As children we cut the stems, put them in water, and they would curl up into weird and wonderful shapes. We would try and sell them to passers by. Now I eat the leaves and the stems. If I am brave I add some burdock leaves, which takes me right up to my bitter taste threshold. But it's seasonal detox.
Whilst more snuggle time is lovely, it doesn't always help you feel better. You and your children need exercise and fresh air to feel energised and time outdoors in daylight is very important for beating winter blues and helping tackle SAD. So how can you fight that urge to hibernate and keep those kids active outdoors instead?
What am I waiting for next? Male silver washed fritillary spinning and dancing in flight, skydancing red kites, powdery pink pillows of thrift and purple spikes of spring squill on the coast, meadows filling with colour, the coconut gorse and a turquoise sea - and that's just on the coast. Lots to come!

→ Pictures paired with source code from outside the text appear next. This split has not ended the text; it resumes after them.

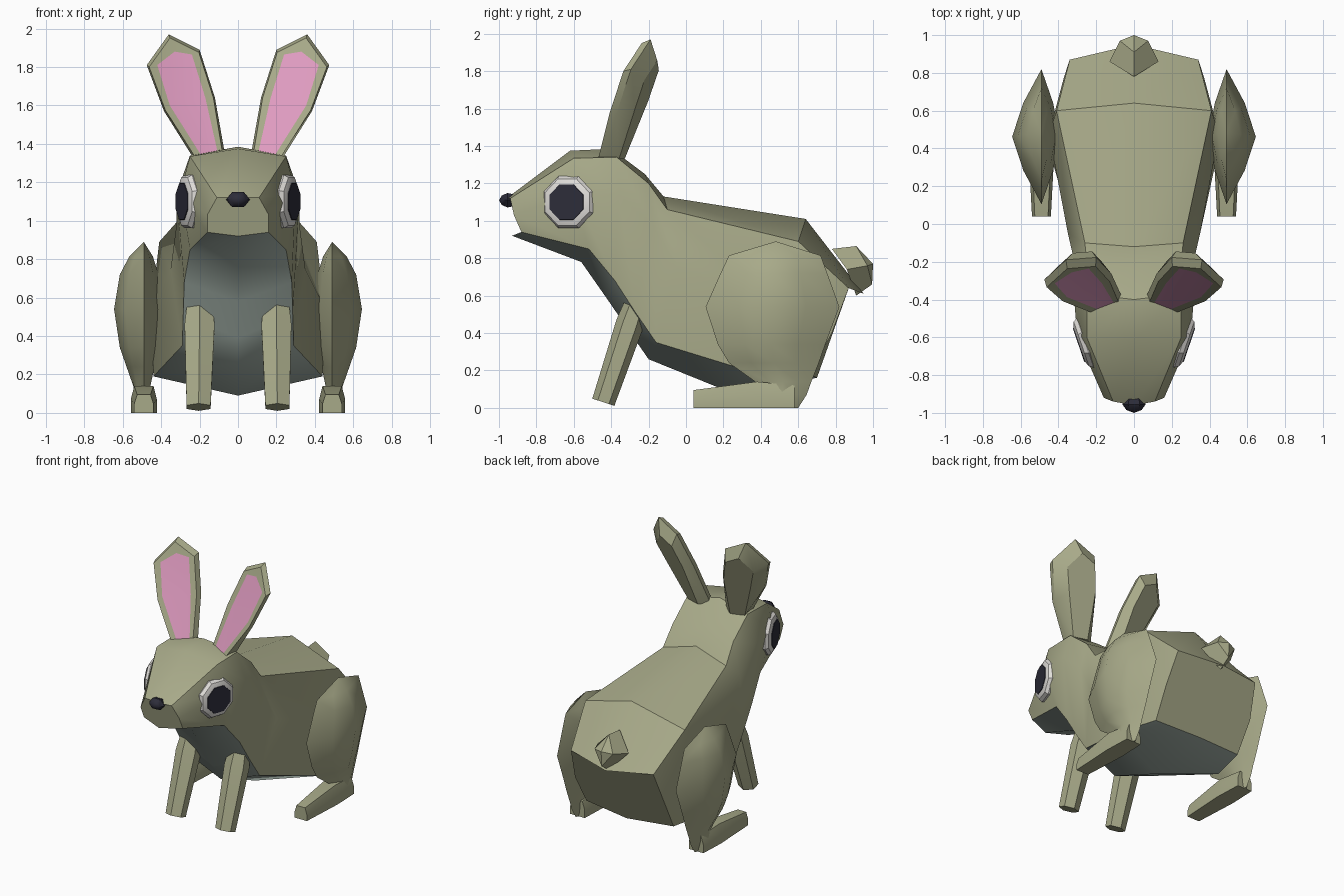
import bpy, bmesh, math
from mathutils import Vector

if "Cube" in bpy.data.objects:
    bpy.data.objects.remove(bpy.data.objects["Cube"])


def material(name, rgb):
    m = bpy.data.materials.new(name)
    m.diffuse_color = (*rgb, 1)
    m.use_nodes = True
    m.node_tree.nodes["Principled BSDF"].inputs["Base Color"].default_value = m.diffuse_color
    return m


FUR = material("olive_fur", (0.39, 0.40, 0.25))
BELLY = material("pale_belly", (0.41, 0.49, 0.44))
PINK = material("ear_pink", (0.74, 0.33, 0.53))
WHITE = material("eye_white", (0.75, 0.73, 0.70))
DARK = material("dark_blue", (0.026, 0.026, 0.042))


def loft(name, rings, mats=(FUR,), rule=None, mirror=False, angle=35):
    """Skin closed rings; rule(ring, side) picks the material, side -1 is an end cap."""
    bm = bmesh.new()
    loops = [[bm.verts.new(p) for p in r] for r in rings]

    def add(vs, i, j):
        f = bm.faces.new(vs)
        f.material_index = rule(i, j) if rule else 0

    for i, (a, b) in enumerate(zip(loops, loops[1:])):
        n = max(len(a), len(b))
        for j in range(n):
            k = (j + 1) % n
            if len(a) == 1:
                add((a[0], b[j], b[k]), i, j)
            elif len(b) == 1:
                add((a[j], a[k], b[0]), i, j)
            else:
                add((a[j], a[k], b[k], b[j]), i, j)
    for i in (0, len(loops) - 1):
        if len(loops[i]) > 2:
            add(loops[i], i, -1)
    bmesh.ops.recalc_face_normals(bm, faces=bm.faces)
    me = bpy.data.meshes.new(name)
    bm.to_mesh(me)
    bm.free()
    for m in mats:
        me.materials.append(m)
    ob = bpy.data.objects.new(name, me)
    bpy.context.collection.objects.link(ob)
    bpy.ops.object.select_all(action='DESELECT')
    ob.select_set(True)
    bpy.context.view_layer.objects.active = ob
    bpy.ops.object.shade_smooth_by_angle(angle=math.radians(angle))
    if mirror:
        ob.modifiers.new("mirror", 'MIRROR')
    return ob


def circle(centre, u, v, ru, rv, n, start=0.0):
    """Ring of n points around centre in the plane of u and v."""
    c, u, v = Vector(centre), Vector(u), Vector(v)
    return [c + u * ru * math.cos(start + math.tau * k / n)
            + v * rv * math.sin(start + math.tau * k / n) for k in range(n)]


# Head and body: half sections from top centre down to bottom centre
half_sections = [
    [(0, -.96, 1.12), (.11, -.94, 1.12), (.16, -.92, 1.03), (.16, -.88, .94), (0, -.93, .92)],
    [(0, -.62, 1.375), (.25, -.60, 1.335), (.30, -.60, 1.15), (.25, -.52, .85), (0, -.56, .78)],
    [(0, -.40, 1.385), (.25, -.37, 1.34), (.32, -.36, 1.14), (.28, -.38, .68), (0, -.42, .58)],
    [(0, -.22, 1.25), (.25, -.20, 1.20), (.32, -.18, .98), (.285, -.27, .51), (0, -.29, .39)],
    [(0, -.12, 1.13), (.26, -.10, 1.06), (.35, -.05, .75), (.29, -.16, .35), (0, -.20, .26)],
    [(0, .64, 1.01), (.41, .60, .89), (.45, .48, .55), (.44, .36, .19), (0, .22, .09)],
    [(0, .95, .61), (.34, .87, .64), (.37, .78, .40), (.36, .66, .18), (0, .70, .16)],
]
sections = [h + [(-x, y, z) for x, y, z in h[3:0:-1]] for h in half_sections]
loft("body", sections, (FUR, BELLY), lambda i, j: int(j in (3, 4)))

# Nose
loft("nose", [[(0, -1.0, 1.11)]] + [
    circle((0, y, 1.11), (1, 0, 0), (0, 0, 1), r, r * .72, 6) for y, r in ((-.985, .04), (-.955, .062), (-.92, .05))],
    (DARK,))

# Eyes: pale bevelled disc with a dark raised centre
n = Vector((math.cos(.33), -math.sin(.33), 0))
u, eye = Vector((-n.y, n.x, 0)), Vector((.258, -.628, 1.10))
eye_rings = [circle(eye + n * d, u, (0, 0, 1), r, r, 8, math.pi / 8)
             for d, r in ((-.06, .14), (0, .15), (.022, .135), (.034, .104))]
loft("eyes", eye_rings, (WHITE,), mirror=True)
loft("pupils", [circle(eye + n * d, u, (0, 0, 1), r, r, 8, math.pi / 8)
                for d, r in ((.030, .104), (.038, .102))], (DARK,), mirror=True)

# Ears: leaf outline on a tilted plane, with a pink front panel
outline = [(.065, 1.33), (.12, 1.64), (.20, 1.89), (.36, 1.97), (.475, 1.81), (.385, 1.57), (.22, 1.33)]
panel = [(.10, 1.33), (.17, 1.64), (.24, 1.865), (.33, 1.88), (.42, 1.81), (.355, 1.60), (.185, 1.33)]


def ear_ring(points, scale, back):
    """Place (x, z) points on the ear plane, shrunk to the centre and pushed back."""
    cx, cz = (sum(p[k] for p in points) / len(points) for k in (0, 1))
    ring = []
    for x, z in points:
        x, z = cx + (x - cx) * scale, cz + (z - cz) * (scale if z > 1.4 else 1)
        ring.append((x, -.42 - .3 * (x - .1) + .44 * (z - 1.36) + back, z))
    return ring


loft("ears", [ear_ring(panel, 1, .004), ear_ring(outline, .94, 0), ear_ring(outline, 1, .04),
              ear_ring(outline, .65, .115)],
     (FUR, PINK), lambda i, j: int(i == 0 and j == -1), mirror=True)

# Front legs: leaning hexagonal posts
axis = Vector((0, .17, .52)).normalized()
side = Vector((0, axis.z, -axis.y))
loft("front_legs", [circle(c, (1, 0, 0), side, rx, ry, 6, math.pi / 2) for c, rx, ry in (
    ((.205, -.442, .03), .072, .062), ((.20, -.30, .45), .09, .075), ((.20, -.25, .60), .07, .06))],
    mirror=True)

# Hind legs: lens-shaped thighs narrowing to the ankle
HIP_X = .49
thigh = [[(HIP_X, .48, .89)]]
for z, y0, y1, w in ((.815, .23, .72, .075), (.72, .185, .755, .125), (.54, .105, .82, .155),
                     (.34, .17, .745, .125), (.24, .23, .71, .09), (.14, .37, .67, .055),
                     (.07, .38, .645, .055), (0, .38, .60, .06)):
    ring = []
    for t, s in ((0, 0), (.25, .62), (.5, 1), (.75, .62), (1, 0), (.75, -.4), (.5, -.62), (.25, -.4)):
        ring.append((HIP_X + s * w, y0 + (y1 - y0) * t, z))
    thigh.append(ring)
loft("hind_legs", thigh, mirror=True, angle=50)

# Hind feet
loft("hind_feet", [[(HIP_X - b, y, 0), (HIP_X + b, y, 0), (HIP_X + b, y, h * .5),
                    (HIP_X + t, y, h), (HIP_X - t, y, h), (HIP_X - b, y, h * .5)]
                   for y, b, t, h in ((.04, .05, .035, .095), (.38, .068, .05, .14), (.58, .06, .04, .12))],
     mirror=True)

# Tail: blunt four-sided stub
loft("tail", [
    [(.13, .86, .74), (0, .78, .85), (-.13, .86, .74), (0, .91, .60)],
    [(.075, .97, .76), (0, .91, .865), (-.075, .97, .76), (0, .995, .66)],
    [(0, 1.0, .77)]])
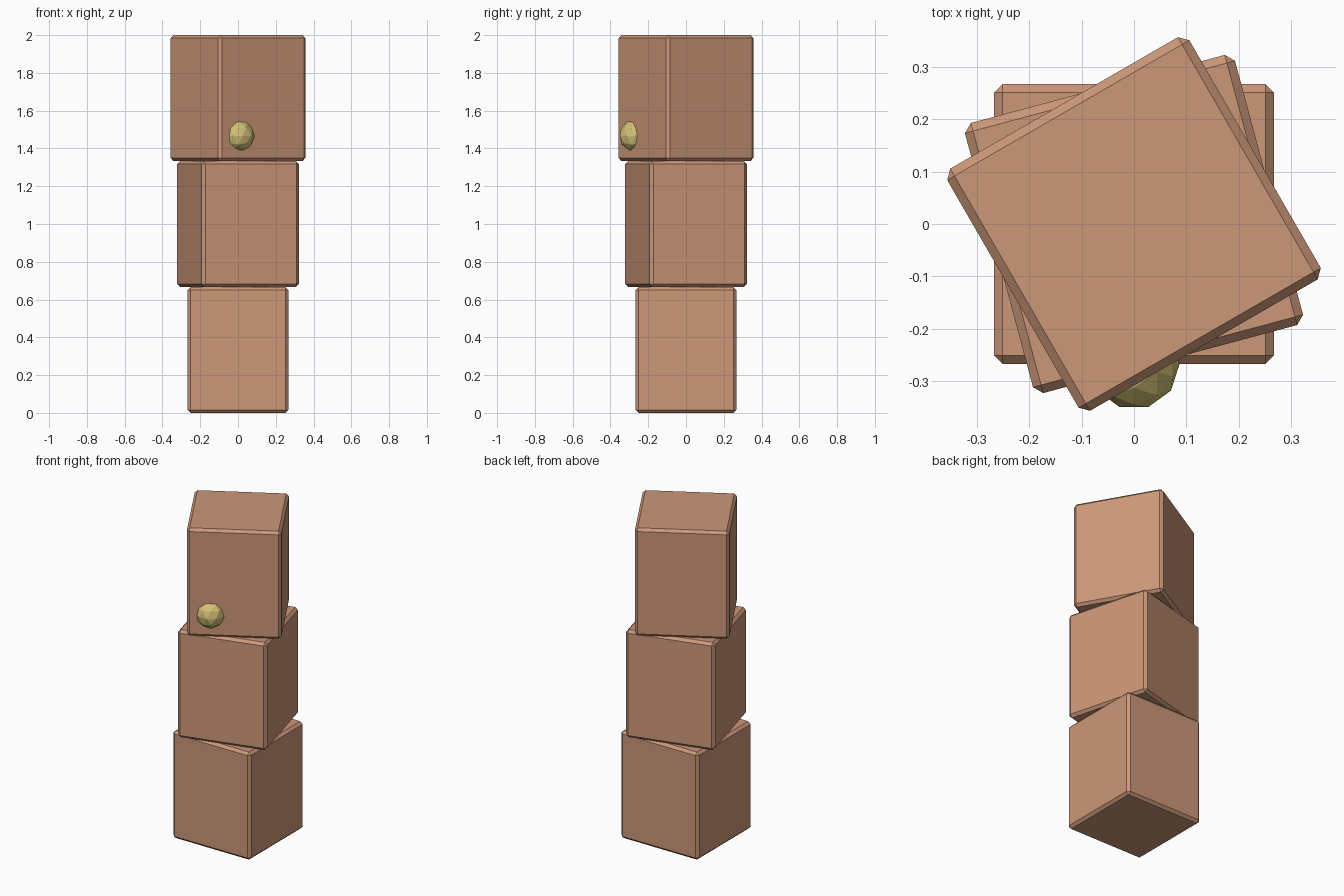
import bpy
from math import radians

default_cube = bpy.data.objects.get("Cube")
if default_cube:
    bpy.data.objects.remove(default_cube, do_unlink=True)

WIDTH = 0.533
HEIGHT = 2 / 3
BEVEL = 0.016
TWIST = 15


def make_material(name, colour):
    mat = bpy.data.materials.new(name)
    mat.use_nodes = True
    mat.diffuse_color = (*colour, 1)
    for node in mat.node_tree.nodes:
        if node.type == 'BSDF_PRINCIPLED':
            node.inputs["Base Color"].default_value = (*colour, 1)
            node.inputs["Roughness"].default_value = 0.8
    return mat


clay = make_material("warm clay brown", (0.6, 0.31, 0.19))
gold = make_material("dull gold", (0.65, 0.53, 0.18))


# Chamfered block, turned about the vertical axis
def add_block(name, level):
    bpy.ops.mesh.primitive_cube_add(size=1, location=(0, 0, HEIGHT * (level + 0.5)))
    block = bpy.context.object
    block.name = name
    block.scale = (WIDTH, WIDTH, HEIGHT)
    bpy.ops.object.transform_apply(location=False, rotation=False, scale=True)
    block.rotation_euler.z = radians(TWIST * level)
    bevel = block.modifiers.new("chamfer", 'BEVEL')
    bevel.width = BEVEL
    bevel.segments = 1
    block.data.materials.append(clay)


# Twisting stack of three blocks
for level, name in enumerate(("lower_block", "middle_block", "upper_block")):
    add_block(name, level)

# Faceted knob sunk into the front of the upper block
bpy.ops.mesh.primitive_ico_sphere_add(
    subdivisions=2, radius=0.087,
    location=(0, -WIDTH / 2, HEIGHT * 2.2), rotation=(0, 0, radians(-90)))
knob = bpy.context.object
knob.name = "front_knob"
knob.data.materials.append(gold)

Although uncommon, Summer-Onset SAD does affect some people, with symptoms opposite to those in the winter; sufferers can experience weight loss, insomnia, loss of appetite, and agitation at this time of year. Summer-Onset SAD is not as widely recognised as the winter form of the syndrome, but it is something that does exist, and people should be aware of it.